Search for chemical weapons of Syria site to start
Russia allows inspection of Syria site amid claims it’s been tampered with
Chemical weapons experts are due to arrive in Douma today to probe the alleged poison gas attack, Russian officials said, as the US voiced fears Moscow may already have "tampered with" evidence at the site.
Following weekend missile strikes on Syria by the US, France and Britain, Russia traded accusations with Western nations, dismissing as "a blatant lie" accusations that Moscow was hindering the investigation.
The four nations confronted each other in tense emergency talks at the Organisation for the Prohibition of Chemical Weapons (OPCW) in The Hague as inspectors prepare for a difficult and dangerous mission.
Syrian state media said air defences had shot down missiles over the central province of Homs, with the strikes reportedly targeting regime air bases.
It was not known who carried out the attack, with Pentagon spokeswoman Heather Babb saying: "There are no US or coalition operations in that area." Israel's military declined to comment, as is its custom.
Initial reports indicated the incident may have been a false alarm and Syrian forces may have opened fire by mistake.
The weekend missile strikes were in response to an alleged chlorine and sarin gas attack in Douma in which 40 people were said to have been killed.
OPCW director general Ahmet Uzumcu said his nine-strong, all-volunteer team had reached Damascus, but his team had not yet deployed to Douma.
Syrian and Russian officials had warned of "pending security issues to be worked out before any deployment could take place", Mr Uzumcu said.
Igor Kirillov, head of Russia's radiological, biological and chemical protection unit, told reporters the roads still had to be de-mined and cleared and would be tested by UN security services.
"Wednesday is when we plan the arrival of the OPCW experts," he said at the Russian embassy in The Hague.
The US ambassador to the OPCW, Ken Ward, claimed the Russians had already visited the site and "may have tampered with it with the intent of thwarting the efforts of the OPCW fact-finding mission".
The Kremlin dismissed the claims.
"I can guarantee that Russia has not tampered with the site," Foreign Minister Sergey Lavrov told the BBC.
The Russian ambassador to the Netherlands, Alexander Shulgin, also said it was a "blatant lie" that Moscow was hampering the investigation.
Yury Filatov claimed children in Syria are being manipulated with make-up to make it look like they have been caught up in gas attacks last week.
He said: "As far as we are concerned there was no attack."
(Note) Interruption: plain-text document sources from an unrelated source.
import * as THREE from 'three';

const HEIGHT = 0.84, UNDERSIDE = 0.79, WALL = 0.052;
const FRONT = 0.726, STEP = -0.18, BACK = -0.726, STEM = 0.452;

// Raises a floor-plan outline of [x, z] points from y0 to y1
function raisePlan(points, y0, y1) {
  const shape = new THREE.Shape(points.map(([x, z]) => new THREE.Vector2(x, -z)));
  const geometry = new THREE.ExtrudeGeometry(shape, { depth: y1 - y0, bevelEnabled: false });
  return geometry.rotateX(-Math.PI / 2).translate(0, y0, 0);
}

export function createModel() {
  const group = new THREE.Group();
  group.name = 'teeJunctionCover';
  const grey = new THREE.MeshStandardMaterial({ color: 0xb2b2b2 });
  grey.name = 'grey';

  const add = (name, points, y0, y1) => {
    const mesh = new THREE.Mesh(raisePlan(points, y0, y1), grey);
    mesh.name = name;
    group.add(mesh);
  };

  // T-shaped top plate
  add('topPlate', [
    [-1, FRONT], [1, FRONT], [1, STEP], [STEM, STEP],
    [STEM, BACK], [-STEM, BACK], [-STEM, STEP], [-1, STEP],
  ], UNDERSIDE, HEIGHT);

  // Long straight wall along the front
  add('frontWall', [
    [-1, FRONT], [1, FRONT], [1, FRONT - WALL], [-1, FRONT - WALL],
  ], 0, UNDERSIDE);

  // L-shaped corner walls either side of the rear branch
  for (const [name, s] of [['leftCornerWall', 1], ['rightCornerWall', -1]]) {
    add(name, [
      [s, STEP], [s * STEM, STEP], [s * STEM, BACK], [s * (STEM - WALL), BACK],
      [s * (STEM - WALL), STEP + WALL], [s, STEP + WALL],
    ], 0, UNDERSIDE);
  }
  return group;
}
It was the United States, France and Britain who were "standing in the way" of the investigation by ordering air strikes "in the blink of an eye" before the OPCW team had a chance to do its work.
The missiles that US, French and British warships fired on suspected chemical facilities on Saturday constituted the biggest Western attack against the Syrian regime in the seven-year war to topple President Bashar al-Assad.
The targeted sites were largely empty, and they were all said to be facilities either for chemical weapons storage or production.
Despite polls in the UK and France showing scant support for the raids, British Prime Minister Theresa May said it had been her "responsibility as prime minister to make these decisions".
French President Emmanuel Macron also defended his move as part of his constitutional powers.
France urged OPCW nations to boost the organisation's work so it can completely dismantle Syria's "secret" toxic weapons programme.
The US called for a clear condemnation by the OPCW of "the Syrian government for its reign of chemical terror".
The trio of Western powers that carried out the strikes warned they would repeat the operation if Damascus used chemical weapons again.